* EXCERPTED RECORDS
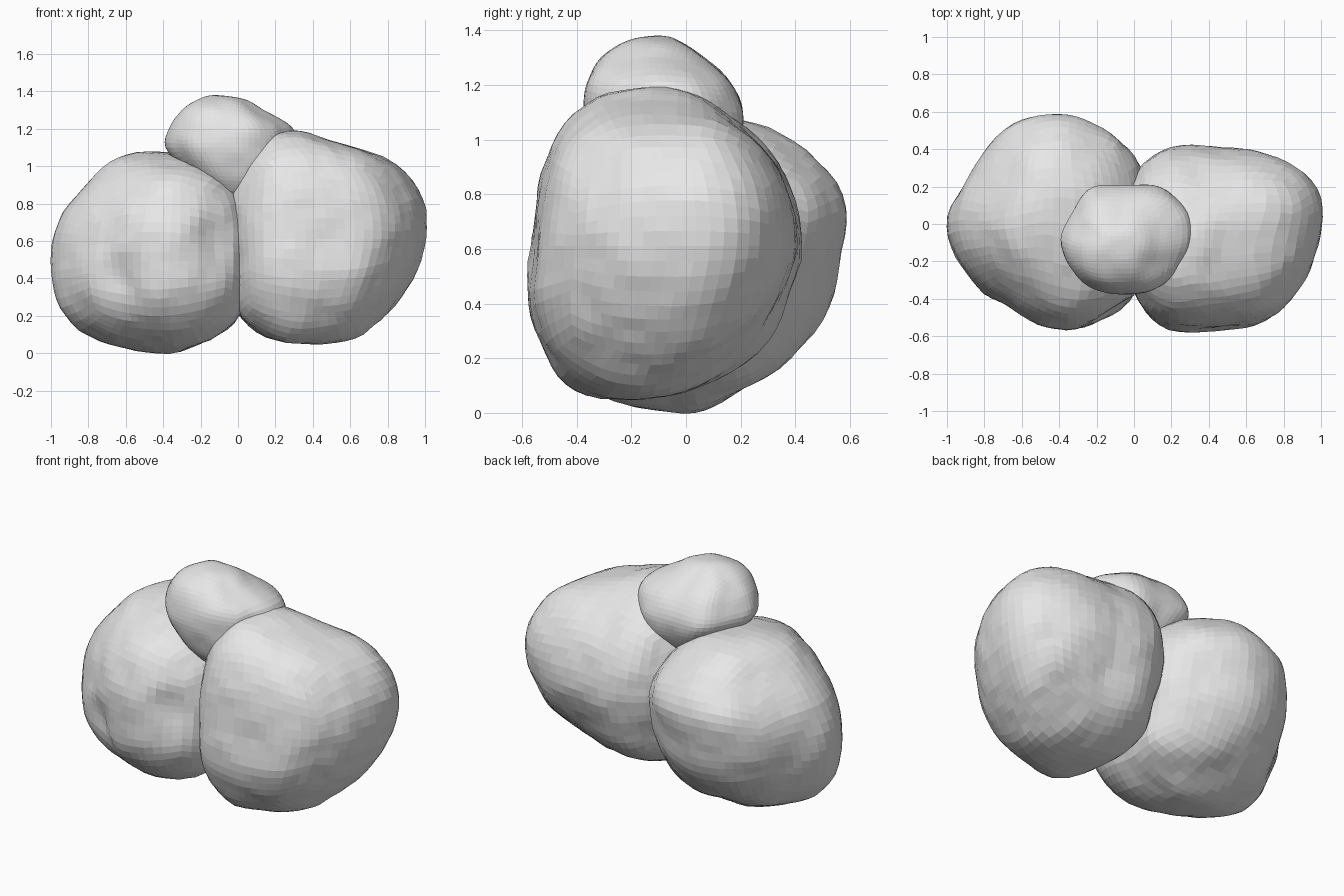
import bpy, bmesh, math
from mathutils import Vector, noise

cube = bpy.data.objects.get("Cube")
if cube:
    bpy.data.objects.remove(cube)

# One plain stone colour
stone = bpy.data.materials.new("stone_grey")
stone.use_nodes = True
colour = (0.8, 0.8, 0.8, 1)
stone.diffuse_color = colour
stone.node_tree.nodes["Principled BSDF"].inputs["Base Color"].default_value = colour


def spline(a, b, c, d, t):
    """Smooth blend from b to c."""
    return b + 0.5 * t * (c - a + t * (2*a - 5*b + 4*c - d + t * (3*(b - c) + d - a)))


def polar(radii, angle):
    """Radius of the closed plan outline at an angle."""
    n = len(radii)
    s = (angle / math.tau) % 1 * n
    i = int(s)
    return spline(*(radii[(i + k) % n] for k in (-1, 0, 1, 2)), s - i)


def level(rows, s):
    """Height and extents between the listed levels."""
    i = min(int(s), len(rows) - 4)
    return [spline(*vals, s - i) for vals in zip(*rows[i:i + 4])]


def flip(row):
    z, x0, x1, y0, y1 = row
    return (z, x1, x0, y1, y0)


def boulder(name, bottom, rows, top, plan, rough, lobes=()):
    """Quad sphere fitted to levels (z, x min, x max, y min, y max) and a plan."""
    rows = [(p[2], p[0], p[0], p[1], p[1]) if len(p) == 3 else p
            for p in (bottom, *rows, top)]
    rows = [flip(rows[1]), *rows, flip(rows[-2])]
    steps = len(rows) - 3
    bm = bmesh.new()
    bmesh.ops.create_cube(bm, size=2)
    bmesh.ops.subdivide_edges(bm, edges=bm.edges[:], cuts=15, use_grid_fill=True)
    for v in bm.verts:
        d = Vector([math.tan(c * math.pi / 4) for c in v.co]).normalized()
        lat = math.asin(max(-1, min(1, d.z))) / math.pi + 0.5
        z, x0, x1, y0, y1 = level(rows, lat * steps)
        a = math.atan2(d.y, d.x)
        r = polar(plan, a)
        p = Vector(((x0 + x1) / 2 + (x1 - x0) / 2 * r * math.cos(a),
                    (y0 + y1) / 2 + (y1 - y0) / 2 * r * math.sin(a), z))
        # Weathered bumps, then the larger swellings and hollows
        push = rough * (noise.noise(p * 4) + 0.5 * noise.noise(p * 10))
        for centre, size, height in lobes:
            push += height * math.exp(-((p - Vector(centre)).length / size) ** 2)
        v.co = p + d * push
    bmesh.ops.recalc_face_normals(bm, faces=bm.faces[:])
    mesh = bpy.data.meshes.new(name)
    bm.to_mesh(mesh)
    bm.free()
    mesh.materials.append(stone)
    obj = bpy.data.objects.new(name, mesh)
    bpy.context.collection.objects.link(obj)


# Tall boulder on the left, fuller at the upper back than the lower back
boulder("left_boulder", (.41, -.2, .04), [
    (.08, .15, .62, -.39, .05),
    (.21, 0, .80, -.5, .26),
    (.39, -.04, .92, -.57, .37),
    (.61, -.06, 1, -.56, .43),
    (.83, -.06, .97, -.53, .39),
    (1.02, 0, .82, -.46, .25),
    (1.15, .14, .47, -.32, .06)], (.3, -.12, 1.185),
    (1, 1.08, 1, .95, 1.1, 1.08, 1, 1.05, 1.12, .99, 1, .95), .014,
    [((.8, .2, .88), .2, .03), ((.6, .2, .2), .22, -.04)])

# Wide boulder on the right, its front swelling out over a crease
boulder("right_boulder", (-.42, 0, 0), [
    (.04, -.69, -.22, -.25, .13),
    (.16, -.89, -.02, -.45, .34),
    (.34, -.98, .04, -.57, .49),
    (.54, -1, .06, -.58, .56),
    (.75, -.94, .04, -.55, .59),
    (.92, -.8, -.05, -.45, .48),
    (1.04, -.65, -.22, -.22, .3)], (-.43, .08, 1.08),
    (1, 1.08, 1.02, 1, .96, .9, 1, .91, .86, .95, 1.06, 1.1), .014,
    [((-.62, -.45, .4), .12, -.05), ((-.12, -.5, .62), .13, -.04)])

# Small boulder resting on both
boulder("top_boulder", (-.05, -.1, .82), [
    (.84, -.15, .1, -.25, .05),
    (.9, -.2, .2, -.32, .14),
    (.99, -.3, .27, -.36, .2),
    (1.1, -.39, .3, -.38, .22),
    (1.21, -.37, .28, -.365, .17),
    (1.3, -.3, .13, -.31, .07),
    (1.36, -.2, .03, -.21, -.02)], (-.1, -.11, 1.375),
    (1, 1.07, 1.05, .96, 1.05, .96, 1, 1, 1.03, 1, 1.01, .93), .01)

* TASK DIRECTIONS
Give back each entry verbatim but drop its pictures.

* EXERCISE RESULT
import bpy, bmesh, math
from mathutils import Vector, noise

cube = bpy.data.objects.get("Cube")
if cube:
    bpy.data.objects.remove(cube)

# One plain stone colour
stone = bpy.data.materials.new("stone_grey")
stone.use_nodes = True
colour = (0.8, 0.8, 0.8, 1)
stone.diffuse_color = colour
stone.node_tree.nodes["Principled BSDF"].inputs["Base Color"].default_value = colour


def spline(a, b, c, d, t):
    """Smooth blend from b to c."""
    return b + 0.5 * t * (c - a + t * (2*a - 5*b + 4*c - d + t * (3*(b - c) + d - a)))


def polar(radii, angle):
    """Radius of the closed plan outline at an angle."""
    n = len(radii)
    s = (angle / math.tau) % 1 * n
    i = int(s)
    return spline(*(radii[(i + k) % n] for k in (-1, 0, 1, 2)), s - i)


def level(rows, s):
    """Height and extents between the listed levels."""
    i = min(int(s), len(rows) - 4)
    return [spline(*vals, s - i) for vals in zip(*rows[i:i + 4])]


def flip(row):
    z, x0, x1, y0, y1 = row
    return (z, x1, x0, y1, y0)


def boulder(name, bottom, rows, top, plan, rough, lobes=()):
    """Quad sphere fitted to levels (z, x min, x max, y min, y max) and a plan."""
    rows = [(p[2], p[0], p[0], p[1], p[1]) if len(p) == 3 else p
            for p in (bottom, *rows, top)]
    rows = [flip(rows[1]), *rows, flip(rows[-2])]
    steps = len(rows) - 3
    bm = bmesh.new()
    bmesh.ops.create_cube(bm, size=2)
    bmesh.ops.subdivide_edges(bm, edges=bm.edges[:], cuts=15, use_grid_fill=True)
    for v in bm.verts:
        d = Vector([math.tan(c * math.pi / 4) for c in v.co]).normalized()
        lat = math.asin(max(-1, min(1, d.z))) / math.pi + 0.5
        z, x0, x1, y0, y1 = level(rows, lat * steps)
        a = math.atan2(d.y, d.x)
        r = polar(plan, a)
        p = Vector(((x0 + x1) / 2 + (x1 - x0) / 2 * r * math.cos(a),
                    (y0 + y1) / 2 + (y1 - y0) / 2 * r * math.sin(a), z))
        # Weathered bumps, then the larger swellings and hollows
        push = rough * (noise.noise(p * 4) + 0.5 * noise.noise(p * 10))
        for centre, size, height in lobes:
            push += height * math.exp(-((p - Vector(centre)).length / size) ** 2)
        v.co = p + d * push
    bmesh.ops.recalc_face_normals(bm, faces=bm.faces[:])
    mesh = bpy.data.meshes.new(name)
    bm.to_mesh(mesh)
    bm.free()
    mesh.materials.append(stone)
    obj = bpy.data.objects.new(name, mesh)
    bpy.context.collection.objects.link(obj)


# Tall boulder on the left, fuller at the upper back than the lower back
boulder("left_boulder", (.41, -.2, .04), [
    (.08, .15, .62, -.39, .05),
    (.21, 0, .80, -.5, .26),
    (.39, -.04, .92, -.57, .37),
    (.61, -.06, 1, -.56, .43),
    (.83, -.06, .97, -.53, .39),
    (1.02, 0, .82, -.46, .25),
    (1.15, .14, .47, -.32, .06)], (.3, -.12, 1.185),
    (1, 1.08, 1, .95, 1.1, 1.08, 1, 1.05, 1.12, .99, 1, .95), .014,
    [((.8, .2, .88), .2, .03), ((.6, .2, .2), .22, -.04)])

# Wide boulder on the right, its front swelling out over a crease
boulder("right_boulder", (-.42, 0, 0), [
    (.04, -.69, -.22, -.25, .13),
    (.16, -.89, -.02, -.45, .34),
    (.34, -.98, .04, -.57, .49),
    (.54, -1, .06, -.58, .56),
    (.75, -.94, .04, -.55, .59),
    (.92, -.8, -.05, -.45, .48),
    (1.04, -.65, -.22, -.22, .3)], (-.43, .08, 1.08),
    (1, 1.08, 1.02, 1, .96, .9, 1, .91, .86, .95, 1.06, 1.1), .014,
    [((-.62, -.45, .4), .12, -.05), ((-.12, -.5, .62), .13, -.04)])

# Small boulder resting on both
boulder("top_boulder", (-.05, -.1, .82), [
    (.84, -.15, .1, -.25, .05),
    (.9, -.2, .2, -.32, .14),
    (.99, -.3, .27, -.36, .2),
    (1.1, -.39, .3, -.38, .22),
    (1.21, -.37, .28, -.365, .17),
    (1.3, -.3, .13, -.31, .07),
    (1.36, -.2, .03, -.21, -.02)], (-.1, -.11, 1.375),
    (1, 1.07, 1.05, .96, 1.05, .96, 1, 1, 1.03, 1, 1.01, .93), .01)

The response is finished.